Print, exactly as they appear in the listing below, the lines from the line with "-3), (21, 22))" to the line with "-3), (23, 24))", with both end lines kept.

* _Data for analysis_
****************************************

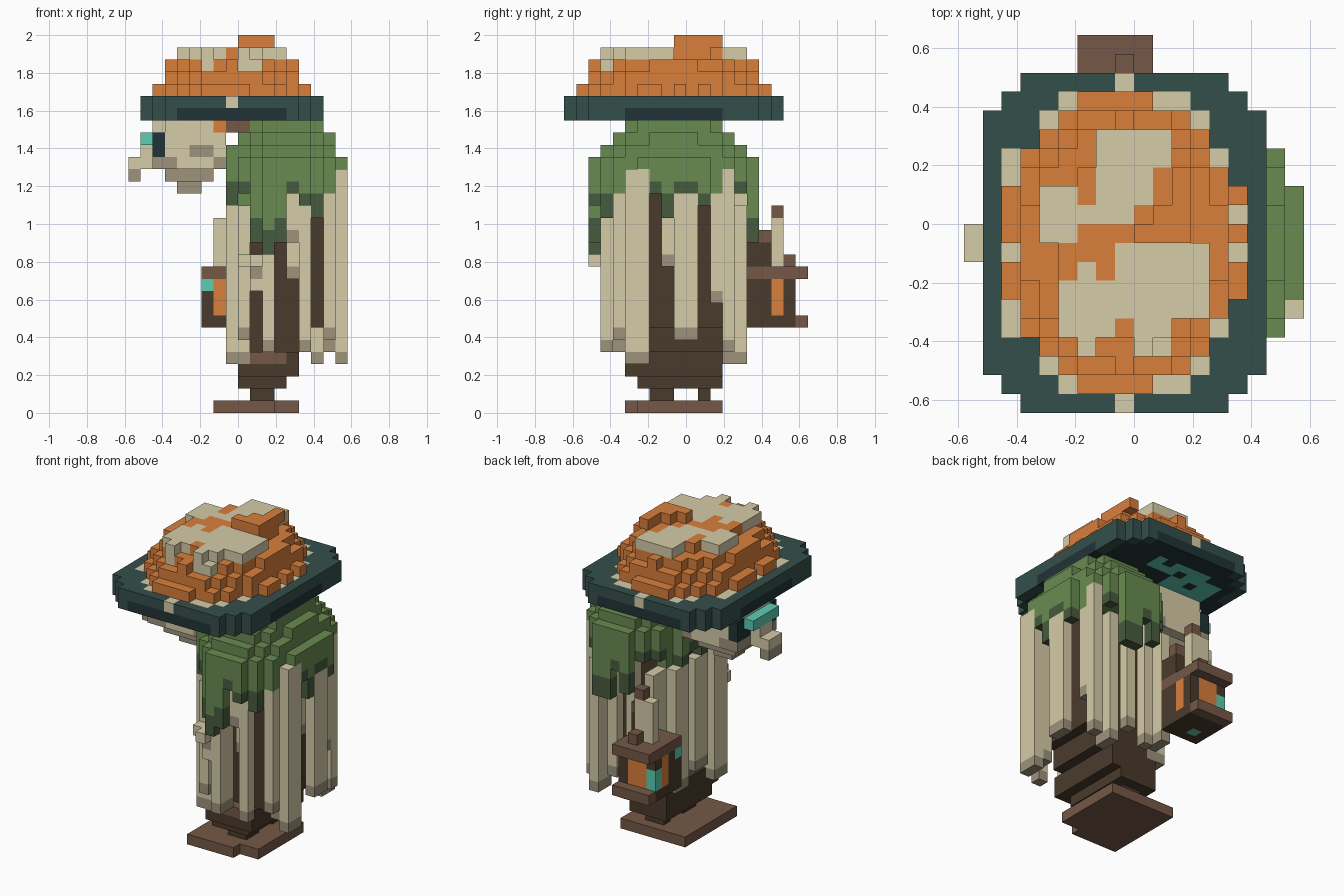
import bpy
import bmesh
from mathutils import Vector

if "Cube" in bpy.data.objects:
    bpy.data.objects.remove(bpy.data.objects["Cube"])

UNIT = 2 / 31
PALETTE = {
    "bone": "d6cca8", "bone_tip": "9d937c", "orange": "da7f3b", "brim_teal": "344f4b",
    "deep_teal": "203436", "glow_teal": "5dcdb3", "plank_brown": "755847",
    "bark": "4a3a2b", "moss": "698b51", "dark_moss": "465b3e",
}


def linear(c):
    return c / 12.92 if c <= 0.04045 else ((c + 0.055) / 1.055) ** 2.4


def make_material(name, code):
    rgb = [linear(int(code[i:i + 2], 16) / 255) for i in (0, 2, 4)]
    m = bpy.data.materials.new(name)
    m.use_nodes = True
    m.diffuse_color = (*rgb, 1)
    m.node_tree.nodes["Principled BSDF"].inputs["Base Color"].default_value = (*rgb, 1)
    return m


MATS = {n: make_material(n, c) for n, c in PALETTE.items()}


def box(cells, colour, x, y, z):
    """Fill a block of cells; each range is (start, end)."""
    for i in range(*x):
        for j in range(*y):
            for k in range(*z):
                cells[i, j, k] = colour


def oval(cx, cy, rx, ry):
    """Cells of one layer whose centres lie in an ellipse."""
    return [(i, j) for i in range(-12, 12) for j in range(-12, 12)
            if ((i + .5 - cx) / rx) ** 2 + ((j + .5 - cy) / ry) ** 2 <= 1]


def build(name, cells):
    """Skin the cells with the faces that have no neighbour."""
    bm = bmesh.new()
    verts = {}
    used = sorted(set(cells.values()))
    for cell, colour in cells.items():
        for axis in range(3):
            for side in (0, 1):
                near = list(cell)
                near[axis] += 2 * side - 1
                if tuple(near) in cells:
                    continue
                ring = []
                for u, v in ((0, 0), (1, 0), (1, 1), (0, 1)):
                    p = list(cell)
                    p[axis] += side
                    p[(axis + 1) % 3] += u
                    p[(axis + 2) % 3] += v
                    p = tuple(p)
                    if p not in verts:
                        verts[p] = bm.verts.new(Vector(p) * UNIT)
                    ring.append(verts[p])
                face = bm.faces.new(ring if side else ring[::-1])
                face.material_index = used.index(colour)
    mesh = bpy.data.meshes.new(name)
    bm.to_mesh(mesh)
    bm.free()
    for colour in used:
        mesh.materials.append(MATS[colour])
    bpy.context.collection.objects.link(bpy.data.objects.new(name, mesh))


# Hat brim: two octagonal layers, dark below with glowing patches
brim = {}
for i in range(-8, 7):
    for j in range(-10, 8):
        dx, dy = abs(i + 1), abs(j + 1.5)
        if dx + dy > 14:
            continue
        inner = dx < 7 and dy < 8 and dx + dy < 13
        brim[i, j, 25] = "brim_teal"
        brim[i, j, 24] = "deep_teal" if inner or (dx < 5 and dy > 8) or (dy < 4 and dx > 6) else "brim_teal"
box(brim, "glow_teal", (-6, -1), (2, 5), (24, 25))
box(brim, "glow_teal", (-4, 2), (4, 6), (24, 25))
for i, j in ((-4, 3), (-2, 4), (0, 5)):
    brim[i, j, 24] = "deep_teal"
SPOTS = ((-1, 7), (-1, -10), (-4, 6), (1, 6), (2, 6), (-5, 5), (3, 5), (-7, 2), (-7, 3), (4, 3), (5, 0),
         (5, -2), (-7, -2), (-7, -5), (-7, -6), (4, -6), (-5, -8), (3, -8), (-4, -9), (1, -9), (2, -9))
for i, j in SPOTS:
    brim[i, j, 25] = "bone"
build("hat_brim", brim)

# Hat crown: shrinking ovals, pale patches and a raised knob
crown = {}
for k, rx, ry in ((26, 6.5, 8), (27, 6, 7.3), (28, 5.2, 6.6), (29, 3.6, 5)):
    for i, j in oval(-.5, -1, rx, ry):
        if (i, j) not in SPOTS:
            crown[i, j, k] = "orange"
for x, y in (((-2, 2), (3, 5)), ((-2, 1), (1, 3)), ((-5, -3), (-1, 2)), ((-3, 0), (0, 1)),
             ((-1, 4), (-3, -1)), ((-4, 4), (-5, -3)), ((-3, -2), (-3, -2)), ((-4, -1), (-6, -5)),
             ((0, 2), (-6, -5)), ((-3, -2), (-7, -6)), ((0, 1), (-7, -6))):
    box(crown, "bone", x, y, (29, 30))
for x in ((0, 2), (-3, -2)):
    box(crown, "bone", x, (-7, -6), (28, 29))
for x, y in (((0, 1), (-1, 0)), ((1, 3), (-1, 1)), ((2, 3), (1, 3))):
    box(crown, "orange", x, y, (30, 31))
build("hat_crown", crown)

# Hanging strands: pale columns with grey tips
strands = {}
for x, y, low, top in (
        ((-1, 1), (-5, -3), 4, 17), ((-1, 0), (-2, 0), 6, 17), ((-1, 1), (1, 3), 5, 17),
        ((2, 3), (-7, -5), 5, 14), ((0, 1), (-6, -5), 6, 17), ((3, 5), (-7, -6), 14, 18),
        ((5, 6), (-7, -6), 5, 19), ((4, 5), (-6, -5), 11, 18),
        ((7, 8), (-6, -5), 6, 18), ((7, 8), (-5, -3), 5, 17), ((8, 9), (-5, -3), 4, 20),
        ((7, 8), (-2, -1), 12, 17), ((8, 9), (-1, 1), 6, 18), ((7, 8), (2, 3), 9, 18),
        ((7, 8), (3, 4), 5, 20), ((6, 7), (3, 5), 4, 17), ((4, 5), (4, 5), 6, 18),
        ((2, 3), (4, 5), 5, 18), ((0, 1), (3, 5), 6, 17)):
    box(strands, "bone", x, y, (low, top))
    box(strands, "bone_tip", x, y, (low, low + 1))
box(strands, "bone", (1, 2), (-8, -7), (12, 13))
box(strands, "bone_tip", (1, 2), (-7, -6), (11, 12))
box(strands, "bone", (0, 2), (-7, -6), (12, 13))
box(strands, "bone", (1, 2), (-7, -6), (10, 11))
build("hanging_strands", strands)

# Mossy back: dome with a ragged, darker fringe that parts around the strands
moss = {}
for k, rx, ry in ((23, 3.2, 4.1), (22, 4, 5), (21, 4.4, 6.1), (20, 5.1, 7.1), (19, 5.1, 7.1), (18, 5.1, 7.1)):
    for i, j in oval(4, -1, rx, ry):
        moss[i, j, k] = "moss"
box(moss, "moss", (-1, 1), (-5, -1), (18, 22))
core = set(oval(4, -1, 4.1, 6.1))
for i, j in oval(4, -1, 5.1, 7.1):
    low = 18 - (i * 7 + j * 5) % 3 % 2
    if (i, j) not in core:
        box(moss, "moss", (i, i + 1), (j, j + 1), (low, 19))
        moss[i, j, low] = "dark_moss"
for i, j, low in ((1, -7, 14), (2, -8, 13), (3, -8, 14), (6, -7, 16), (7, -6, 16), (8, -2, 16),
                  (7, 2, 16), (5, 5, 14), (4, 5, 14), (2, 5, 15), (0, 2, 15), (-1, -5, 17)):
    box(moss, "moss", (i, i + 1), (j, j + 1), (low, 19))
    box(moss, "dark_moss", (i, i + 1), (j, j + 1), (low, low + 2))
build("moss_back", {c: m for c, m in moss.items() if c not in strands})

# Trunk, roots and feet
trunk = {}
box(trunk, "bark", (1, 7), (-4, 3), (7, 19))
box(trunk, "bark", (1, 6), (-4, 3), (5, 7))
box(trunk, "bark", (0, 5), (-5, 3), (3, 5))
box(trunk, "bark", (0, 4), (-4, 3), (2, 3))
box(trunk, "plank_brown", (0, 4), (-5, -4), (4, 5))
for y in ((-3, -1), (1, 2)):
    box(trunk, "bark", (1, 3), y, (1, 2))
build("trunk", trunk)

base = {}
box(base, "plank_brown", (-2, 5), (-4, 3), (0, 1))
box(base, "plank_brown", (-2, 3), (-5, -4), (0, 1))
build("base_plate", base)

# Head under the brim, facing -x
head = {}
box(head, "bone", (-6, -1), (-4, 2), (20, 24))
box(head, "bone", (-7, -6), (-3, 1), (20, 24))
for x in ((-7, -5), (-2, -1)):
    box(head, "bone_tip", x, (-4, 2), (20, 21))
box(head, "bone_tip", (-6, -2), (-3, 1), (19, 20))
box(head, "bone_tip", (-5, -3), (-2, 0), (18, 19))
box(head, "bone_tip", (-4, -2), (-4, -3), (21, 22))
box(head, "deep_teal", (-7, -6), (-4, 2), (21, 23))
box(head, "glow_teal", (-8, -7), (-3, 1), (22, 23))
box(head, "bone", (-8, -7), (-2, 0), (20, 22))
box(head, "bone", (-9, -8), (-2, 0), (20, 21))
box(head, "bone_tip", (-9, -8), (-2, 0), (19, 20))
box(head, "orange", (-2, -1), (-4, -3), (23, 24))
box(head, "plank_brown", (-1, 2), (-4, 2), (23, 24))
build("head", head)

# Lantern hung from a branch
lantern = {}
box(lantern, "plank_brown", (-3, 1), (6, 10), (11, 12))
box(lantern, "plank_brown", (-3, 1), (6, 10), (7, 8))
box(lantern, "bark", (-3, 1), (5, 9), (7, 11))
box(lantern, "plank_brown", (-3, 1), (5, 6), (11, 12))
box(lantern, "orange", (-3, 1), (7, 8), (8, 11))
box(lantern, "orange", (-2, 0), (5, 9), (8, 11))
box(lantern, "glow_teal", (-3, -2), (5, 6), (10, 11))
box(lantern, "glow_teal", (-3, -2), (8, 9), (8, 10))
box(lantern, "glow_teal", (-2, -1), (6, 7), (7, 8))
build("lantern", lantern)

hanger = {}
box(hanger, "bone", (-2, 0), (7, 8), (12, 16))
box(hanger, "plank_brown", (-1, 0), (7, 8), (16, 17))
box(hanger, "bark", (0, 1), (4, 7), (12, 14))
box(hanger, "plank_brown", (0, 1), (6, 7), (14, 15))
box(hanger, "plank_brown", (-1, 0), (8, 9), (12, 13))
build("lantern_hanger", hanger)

****************************************

* _Exercise result_
box(head, "bone_tip", (-4, -2), (-4, -3), (21, 22))
box(head, "deep_teal", (-7, -6), (-4, 2), (21, 23))
box(head, "glow_teal", (-8, -7), (-3, 1), (22, 23))
box(head, "bone", (-8, -7), (-2, 0), (20, 22))
box(head, "bone", (-9, -8), (-2, 0), (20, 21))
box(head, "bone_tip", (-9, -8), (-2, 0), (19, 20))
box(head, "orange", (-2, -1), (-4, -3), (23, 24))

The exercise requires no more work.